Start of MATERIAL PROVIDED

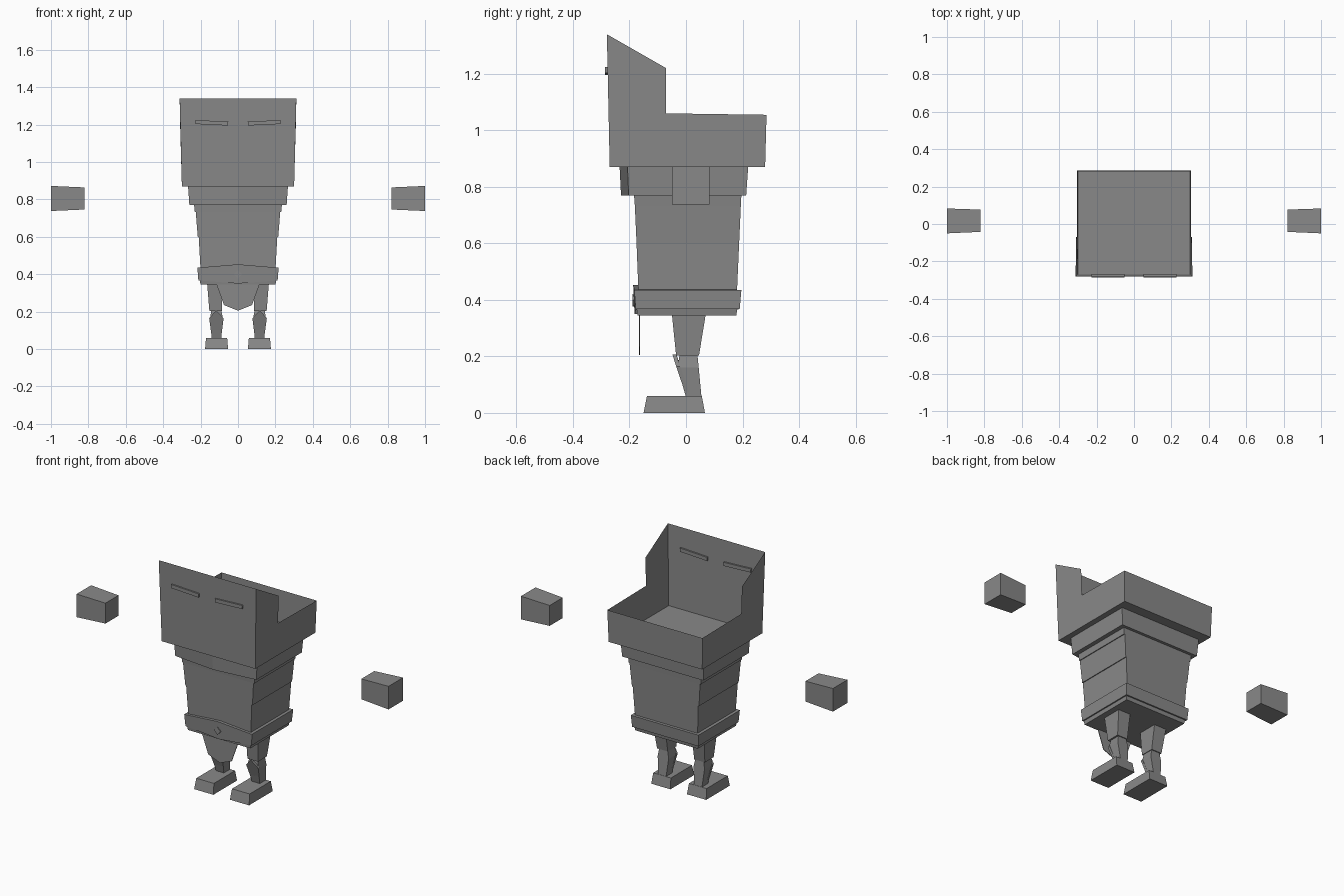
import bpy, bmesh

if "Cube" in bpy.data.objects:
    bpy.data.objects.remove(bpy.data.objects["Cube"])

grey = bpy.data.materials.new("plain grey")
grey.diffuse_color = (0.25, 0.25, 0.25, 1)
grey.use_nodes = True
grey.node_tree.nodes["Principled BSDF"].inputs["Base Color"].default_value = grey.diffuse_color


def make(name, verts, faces, closed=True):
    bm = bmesh.new()
    vs = [bm.verts.new(v) for v in verts]
    for f in faces:
        bm.faces.new([vs[i] for i in f])
    if closed:
        bmesh.ops.recalc_face_normals(bm, faces=bm.faces)
    me = bpy.data.meshes.new(name)
    bm.to_mesh(me)
    bm.free()
    me.materials.append(grey)
    ob = bpy.data.objects.new(name, me)
    bpy.context.collection.objects.link(ob)
    return ob


def loft(name, rings):
    """Skin a stack of equal-sized rings and cap both ends."""
    n = len(rings[0])
    faces = [tuple(range(n)), tuple(range((len(rings) - 1) * n, len(rings) * n))]
    for k in range(len(rings) - 1):
        for i in range(n):
            j = (i + 1) % n
            faces.append((k * n + i, k * n + j, (k + 1) * n + j, (k + 1) * n + i))
    return make(name, [p for r in rings for p in r], faces)


def rect(x0, x1, y0, y1, z):
    return [(x0, y0, z), (x1, y0, z), (x1, y1, z), (x0, y1, z)]


def wedge(w, y_mid, y_side, y_back, z_side, z_mid):
    """Ring with a pointed front edge."""
    return [(-w, y_side, z_side), (0, y_mid, z_mid), (w, y_side, z_side),
            (w, y_back, z_side), (-w, y_back, z_side)]


# head: open-topped shell with a tall front and a stepped side
side = [(-0.27, 0.87, 0.30), (0.28, 0.87, 0.30), (0.285, 1.055, 0.305),
        (-0.07, 1.06, 0.305), (-0.07, 1.22, 0.31), (-0.28, 1.34, 0.312)]
verts = [(s * w, y, z) for s in (-1, 1) for y, z, w in side]
make("head_shell", verts, [(0, 5, 4, 3, 2, 1), (6, 7, 8, 9, 10, 11),
                           (0, 6, 11, 5), (1, 2, 8, 7), (0, 1, 7, 6)], False)

# collar with a pointed front
loft("collar", [wedge(0.26, -0.23, -0.203, 0.213, 0.77, 0.77),
                wedge(0.267, -0.235, -0.207, 0.22, 0.87, 0.87)])

# torso in three stacked bands
loft("upper_torso", [rect(-0.231, 0.231, -0.181, 0.194, 0.733),
                     rect(-0.235, 0.235, -0.184, 0.196, 0.772)])
loft("middle_torso", [rect(-0.215, 0.215, -0.175, 0.188, 0.6),
                      rect(-0.226, 0.226, -0.181, 0.194, 0.733)])
loft("lower_torso", [rect(-0.20, 0.20, -0.168, 0.18, 0.42),
                     rect(-0.21, 0.21, -0.175, 0.188, 0.6)])
loft("hip_block", [rect(-0.2, 0.2, -0.172, 0.178, 0.345),
                   rect(-0.205, 0.205, -0.175, 0.182, 0.37)])

# belt with its buckle
loft("belt", [wedge(0.212, -0.182, -0.178, 0.19, 0.367, 0.35),
              wedge(0.217, -0.187, -0.183, 0.196, 0.435, 0.453)])
buckle = [(0, 0.377), (0.022, 0.4), (0, 0.42), (-0.022, 0.4)]
loft("belt_buckle", [[(x, y, z) for x, z in buckle] for y in (-0.18, -0.19)])

# hanging front flap
flap = [(-0.12, 0.36), (-0.075, 0.235), (0, 0.205), (0.075, 0.235), (0.12, 0.36)]
loft("front_flap", [[(x, y, z) for x, z in flap] for y in (-0.166, -0.162)])

for s, label in ((-1, "left"), (1, "right")):
    def box(x0, x1, y0, y1, z):
        return rect(s * x0, s * x1, y0, y1, z)

    # eye slit passing through the front wall
    eye = [(0.053, 1.195), (0.226, 1.203), (0.228, 1.224), (0.052, 1.216)]
    loft(label + "_eye", [[(s * x, y, z) for x, z in eye] for y in (-0.286, -0.268)])

    # floating hand
    loft(label + "_hand", [
        [(s * x, y0, z0), (s * x, y1, z0), (s * x, y1, z1), (s * x, y0, z1)]
        for x, y0, y1, z0, z1 in ((0.82, -0.042, 0.077, 0.746, 0.864),
                                  (1.0, -0.05, 0.083, 0.738, 0.872))])

    # leg parts
    loft(label + "_thigh", [box(0.085, 0.153, -0.035, 0.046, 0.203),
                            box(0.085, 0.165, -0.05, 0.07, 0.35)])
    loft(label + "_shin", [box(0.09, 0.14, 0.0, 0.055, 0.055),
                           box(0.08, 0.15, -0.03, 0.045, 0.16),
                           box(0.09, 0.142, -0.022, 0.04, 0.21)])
    knee = [(0.09, 0.003, 0.06), (0.14, 0.003, 0.06), (0.154, -0.033, 0.165),
            (0.116, -0.046, 0.207), (0.077, -0.033, 0.165)]
    loft(label + "_knee_guard", [[(s * x, y + d, z) for x, y, z in knee]
                                 for d in (-0.002, 0.012)])
    loft(label + "_foot", [box(0.053, 0.176, -0.15, 0.067, 0),
                           box(0.058, 0.171, -0.138, 0.056, 0.06)])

End of MATERIAL PROVIDED

WHAT IS REQUIRED: Repeat the material above in full and unchanged, minus its images.

PROBLEM SOLUTION:
import bpy, bmesh

if "Cube" in bpy.data.objects:
    bpy.data.objects.remove(bpy.data.objects["Cube"])

grey = bpy.data.materials.new("plain grey")
grey.diffuse_color = (0.25, 0.25, 0.25, 1)
grey.use_nodes = True
grey.node_tree.nodes["Principled BSDF"].inputs["Base Color"].default_value = grey.diffuse_color


def make(name, verts, faces, closed=True):
    bm = bmesh.new()
    vs = [bm.verts.new(v) for v in verts]
    for f in faces:
        bm.faces.new([vs[i] for i in f])
    if closed:
        bmesh.ops.recalc_face_normals(bm, faces=bm.faces)
    me = bpy.data.meshes.new(name)
    bm.to_mesh(me)
    bm.free()
    me.materials.append(grey)
    ob = bpy.data.objects.new(name, me)
    bpy.context.collection.objects.link(ob)
    return ob


def loft(name, rings):
    """Skin a stack of equal-sized rings and cap both ends."""
    n = len(rings[0])
    faces = [tuple(range(n)), tuple(range((len(rings) - 1) * n, len(rings) * n))]
    for k in range(len(rings) - 1):
        for i in range(n):
            j = (i + 1) % n
            faces.append((k * n + i, k * n + j, (k + 1) * n + j, (k + 1) * n + i))
    return make(name, [p for r in rings for p in r], faces)


def rect(x0, x1, y0, y1, z):
    return [(x0, y0, z), (x1, y0, z), (x1, y1, z), (x0, y1, z)]


def wedge(w, y_mid, y_side, y_back, z_side, z_mid):
    """Ring with a pointed front edge."""
    return [(-w, y_side, z_side), (0, y_mid, z_mid), (w, y_side, z_side),
            (w, y_back, z_side), (-w, y_back, z_side)]


# head: open-topped shell with a tall front and a stepped side
side = [(-0.27, 0.87, 0.30), (0.28, 0.87, 0.30), (0.285, 1.055, 0.305),
        (-0.07, 1.06, 0.305), (-0.07, 1.22, 0.31), (-0.28, 1.34, 0.312)]
verts = [(s * w, y, z) for s in (-1, 1) for y, z, w in side]
make("head_shell", verts, [(0, 5, 4, 3, 2, 1), (6, 7, 8, 9, 10, 11),
                           (0, 6, 11, 5), (1, 2, 8, 7), (0, 1, 7, 6)], False)

# collar with a pointed front
loft("collar", [wedge(0.26, -0.23, -0.203, 0.213, 0.77, 0.77),
                wedge(0.267, -0.235, -0.207, 0.22, 0.87, 0.87)])

# torso in three stacked bands
loft("upper_torso", [rect(-0.231, 0.231, -0.181, 0.194, 0.733),
                     rect(-0.235, 0.235, -0.184, 0.196, 0.772)])
loft("middle_torso", [rect(-0.215, 0.215, -0.175, 0.188, 0.6),
                      rect(-0.226, 0.226, -0.181, 0.194, 0.733)])
loft("lower_torso", [rect(-0.20, 0.20, -0.168, 0.18, 0.42),
                     rect(-0.21, 0.21, -0.175, 0.188, 0.6)])
loft("hip_block", [rect(-0.2, 0.2, -0.172, 0.178, 0.345),
                   rect(-0.205, 0.205, -0.175, 0.182, 0.37)])

# belt with its buckle
loft("belt", [wedge(0.212, -0.182, -0.178, 0.19, 0.367, 0.35),
              wedge(0.217, -0.187, -0.183, 0.196, 0.435, 0.453)])
buckle = [(0, 0.377), (0.022, 0.4), (0, 0.42), (-0.022, 0.4)]
loft("belt_buckle", [[(x, y, z) for x, z in buckle] for y in (-0.18, -0.19)])

# hanging front flap
flap = [(-0.12, 0.36), (-0.075, 0.235), (0, 0.205), (0.075, 0.235), (0.12, 0.36)]
loft("front_flap", [[(x, y, z) for x, z in flap] for y in (-0.166, -0.162)])

for s, label in ((-1, "left"), (1, "right")):
    def box(x0, x1, y0, y1, z):
        return rect(s * x0, s * x1, y0, y1, z)

    # eye slit passing through the front wall
    eye = [(0.053, 1.195), (0.226, 1.203), (0.228, 1.224), (0.052, 1.216)]
    loft(label + "_eye", [[(s * x, y, z) for x, z in eye] for y in (-0.286, -0.268)])

    # floating hand
    loft(label + "_hand", [
        [(s * x, y0, z0), (s * x, y1, z0), (s * x, y1, z1), (s * x, y0, z1)]
        for x, y0, y1, z0, z1 in ((0.82, -0.042, 0.077, 0.746, 0.864),
                                  (1.0, -0.05, 0.083, 0.738, 0.872))])

    # leg parts
    loft(label + "_thigh", [box(0.085, 0.153, -0.035, 0.046, 0.203),
                            box(0.085, 0.165, -0.05, 0.07, 0.35)])
    loft(label + "_shin", [box(0.09, 0.14, 0.0, 0.055, 0.055),
                           box(0.08, 0.15, -0.03, 0.045, 0.16),
                           box(0.09, 0.142, -0.022, 0.04, 0.21)])
    knee = [(0.09, 0.003, 0.06), (0.14, 0.003, 0.06), (0.154, -0.033, 0.165),
            (0.116, -0.046, 0.207), (0.077, -0.033, 0.165)]
    loft(label + "_knee_guard", [[(s * x, y + d, z) for x, y, z in knee]
                                 for d in (-0.002, 0.012)])
    loft(label + "_foot", [box(0.053, 0.176, -0.15, 0.067, 0),
                           box(0.058, 0.171, -0.138, 0.056, 0.06)])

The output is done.